Artificial Intelligence

Words: Rohan Pasricha

“The human hand is sometimes prone to error, but the mechanical prowess of a robot can drastically cut down medical mishaps, and even eliminate the possibility altogether as the technology continues to improve”


As I type this, the news app on my phone flashes: iPhone 8 could come with abilities to detect human emotions. That’s great, I reckon. My phone will now be able to do something that I still haven’t figured out how to do in my relationship. The next time she’s upset, all I need to do is simply flash my phone at her to decode the exact emotion. Takes the stress out of figuring it out all by myself.


Nothing in the world is more complicated than human relationships and using technology to counter it is rather counterintuitive. But not if you ask some men. Zheng Jiajia, a 31-year-old A.I. expert in China couldn’t find a suitable life partner. So instead of drowning his sorrows at the local bar, he simply built one. Ying Ying, can utter a few simple phrases and identify characters and images. But Zheng has bigger plans. He is training her to cook and do household chores because, well, she’s rather outside the ambit of feminism. The trend has its roots in Japan, dating way back to 2009, with the launch of an app called Love Plus. Rinko, one of the virtual damsels within the app, is a sensation of sorts in the country, with many men taking her (rather, their phones) to parks, trips abroad, and even getting engaged. All she wants is what you want – and for most men, that’s a dream – albeit a flawed one.

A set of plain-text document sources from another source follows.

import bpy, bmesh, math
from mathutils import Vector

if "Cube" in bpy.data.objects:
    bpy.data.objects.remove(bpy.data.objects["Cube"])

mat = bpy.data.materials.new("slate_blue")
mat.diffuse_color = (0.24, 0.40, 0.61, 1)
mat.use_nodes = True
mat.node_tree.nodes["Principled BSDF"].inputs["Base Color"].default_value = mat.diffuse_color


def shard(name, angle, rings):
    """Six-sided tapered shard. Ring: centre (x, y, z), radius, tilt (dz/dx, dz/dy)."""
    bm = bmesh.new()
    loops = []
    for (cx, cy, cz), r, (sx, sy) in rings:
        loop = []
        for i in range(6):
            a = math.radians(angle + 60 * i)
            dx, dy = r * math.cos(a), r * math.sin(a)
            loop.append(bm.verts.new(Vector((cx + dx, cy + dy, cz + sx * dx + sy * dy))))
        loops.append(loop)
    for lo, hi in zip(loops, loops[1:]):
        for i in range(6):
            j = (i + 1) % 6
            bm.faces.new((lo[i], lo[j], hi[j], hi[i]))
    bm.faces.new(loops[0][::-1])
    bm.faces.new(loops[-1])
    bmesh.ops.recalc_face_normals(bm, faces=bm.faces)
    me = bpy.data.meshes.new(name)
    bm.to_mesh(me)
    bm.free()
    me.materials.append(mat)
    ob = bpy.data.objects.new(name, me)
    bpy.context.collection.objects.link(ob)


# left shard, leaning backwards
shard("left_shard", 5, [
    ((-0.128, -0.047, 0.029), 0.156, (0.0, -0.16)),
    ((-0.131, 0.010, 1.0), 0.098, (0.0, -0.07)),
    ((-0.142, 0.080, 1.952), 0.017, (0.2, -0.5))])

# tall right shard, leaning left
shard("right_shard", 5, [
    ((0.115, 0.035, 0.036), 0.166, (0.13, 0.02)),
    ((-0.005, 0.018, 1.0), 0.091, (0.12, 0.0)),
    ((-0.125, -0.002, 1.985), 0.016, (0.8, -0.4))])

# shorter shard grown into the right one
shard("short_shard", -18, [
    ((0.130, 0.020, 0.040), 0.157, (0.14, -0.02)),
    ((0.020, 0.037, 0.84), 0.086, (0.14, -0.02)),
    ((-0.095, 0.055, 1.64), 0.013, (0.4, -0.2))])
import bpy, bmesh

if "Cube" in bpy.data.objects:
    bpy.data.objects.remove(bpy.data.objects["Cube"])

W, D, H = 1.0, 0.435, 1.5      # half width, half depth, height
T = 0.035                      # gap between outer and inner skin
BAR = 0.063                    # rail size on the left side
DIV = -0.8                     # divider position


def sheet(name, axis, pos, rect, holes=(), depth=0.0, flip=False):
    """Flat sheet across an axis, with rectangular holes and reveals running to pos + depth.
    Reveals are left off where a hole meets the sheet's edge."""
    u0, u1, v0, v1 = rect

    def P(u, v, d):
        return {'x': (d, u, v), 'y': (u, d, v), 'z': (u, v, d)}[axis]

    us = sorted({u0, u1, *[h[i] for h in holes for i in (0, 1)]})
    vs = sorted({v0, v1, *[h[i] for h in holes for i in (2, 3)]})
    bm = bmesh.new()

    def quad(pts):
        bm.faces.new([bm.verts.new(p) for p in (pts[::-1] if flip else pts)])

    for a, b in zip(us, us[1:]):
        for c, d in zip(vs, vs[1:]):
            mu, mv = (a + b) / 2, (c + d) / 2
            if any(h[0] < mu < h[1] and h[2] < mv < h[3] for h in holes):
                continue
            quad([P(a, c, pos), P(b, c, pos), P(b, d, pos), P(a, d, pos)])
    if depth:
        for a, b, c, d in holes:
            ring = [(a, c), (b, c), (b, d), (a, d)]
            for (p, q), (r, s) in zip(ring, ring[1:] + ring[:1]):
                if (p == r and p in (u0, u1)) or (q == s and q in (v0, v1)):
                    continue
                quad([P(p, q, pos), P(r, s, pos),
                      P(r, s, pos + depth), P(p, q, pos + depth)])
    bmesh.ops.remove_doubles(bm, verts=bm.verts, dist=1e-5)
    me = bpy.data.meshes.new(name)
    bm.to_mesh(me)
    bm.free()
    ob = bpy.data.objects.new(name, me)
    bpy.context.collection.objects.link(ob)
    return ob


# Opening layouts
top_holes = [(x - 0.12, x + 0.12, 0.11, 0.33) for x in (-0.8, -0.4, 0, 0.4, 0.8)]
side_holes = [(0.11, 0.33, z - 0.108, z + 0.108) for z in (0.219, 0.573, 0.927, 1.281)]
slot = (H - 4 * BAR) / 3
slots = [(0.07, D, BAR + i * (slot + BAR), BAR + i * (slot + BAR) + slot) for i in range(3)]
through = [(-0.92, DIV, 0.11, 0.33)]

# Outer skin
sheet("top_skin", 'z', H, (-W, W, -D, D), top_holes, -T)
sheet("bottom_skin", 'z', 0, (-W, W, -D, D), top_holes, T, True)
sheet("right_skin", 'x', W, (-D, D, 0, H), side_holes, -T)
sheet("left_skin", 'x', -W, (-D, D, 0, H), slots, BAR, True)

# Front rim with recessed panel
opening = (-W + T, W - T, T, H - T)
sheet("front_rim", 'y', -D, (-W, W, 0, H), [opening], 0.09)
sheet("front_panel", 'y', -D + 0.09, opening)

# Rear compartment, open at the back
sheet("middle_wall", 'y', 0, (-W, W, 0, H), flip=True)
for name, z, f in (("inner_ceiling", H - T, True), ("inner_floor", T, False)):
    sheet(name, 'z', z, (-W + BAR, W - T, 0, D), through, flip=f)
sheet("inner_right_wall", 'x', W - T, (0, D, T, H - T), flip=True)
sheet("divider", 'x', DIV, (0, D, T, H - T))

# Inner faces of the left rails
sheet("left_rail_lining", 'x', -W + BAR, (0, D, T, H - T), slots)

It is tempting to replace human emotions with the highly standardised, consistent emotions of artificial intelligence. But is it healthy? Well, one could argue that it is better to have a fulfilling, artificial relationship than a distressing, real one. That, however, would be oversimplifying the issue. We didn’t rise to the top of the food chain for nothing. If there’s something that’s distinctly different about humans, it’s our superior intelligence. And it is this intelligence that will prod at your inner being, for it knows that what you’re engaging in is ultimately nothing but an illusion – it doesn’t really exist in the real sense. While there’s already enough talk about technology disrupting human relationships, AI takes that disruption to a different level. But its effects aren’t limited to relationships.


Tech fans are acquainted with the critically acclaimed TV series Black Mirror, which does a stellar job of depicting what could go wrong with our over-reliance on technology and AI in general. While some may watch it for sheer entertainment, the keenest observer would acknowledge that the bleak scenarios that it projects aren’t too far from the truth. Facebook had to shut its A.I. programme after its chat bots invented their own language and began communicating with each other! An incident that would hitherto belong to a sci-fi show is now a part of mainstream reality. It isn’t all doom and gloom, though. A.I.’s contribution to medical science is the stuff of science fiction, with robot-assisted surgeries becoming commonplace in the field. Surgeons today are relying on the precision of robots to conduct complicated procedures, and even some routine ones. The human hand is sometimes prone to error, but the mechanical prowess of a robot can drastically cut down medical mishaps, and even eliminate the possibility altogether as the technology continues to improve An actual surgeon however will always be needed to control and monitor it, so A.I. here is more of an assistant to a doctor than a replacement. Other professions though may not be as fortunate. From pilots and chefs to accountants and astronauts, many jobs might well be lost. Mine isn’t too safe either. In January this year, a robot writer named Xiao Nan wrote an entire article in one second. Even my first sip of coffee takes way longer than that. However, I am banking on the hope that they will never be creative and can only churn out bland copy at best!


Effective measures need to be put in place to ensure that the creation doesn’t take over the creator, as amply demonstrated in myriad movies on the subject. There’s no denying the benefits that A.I. brings to our lives – in domains such as medicine and manufacturing. But its flipside cannot be undermined either, especially with the more personal facets of our lives such as relationships. As I write this, I take out my iPhone and merrily quip “Siri. I love you.” Pat comes the response – “All you need is love. And your iPhone.” Rather touching. But then I say, “Siri, I really love you,” back comes a rather cold response: “Impossible.” Well, Siri does make a fair point.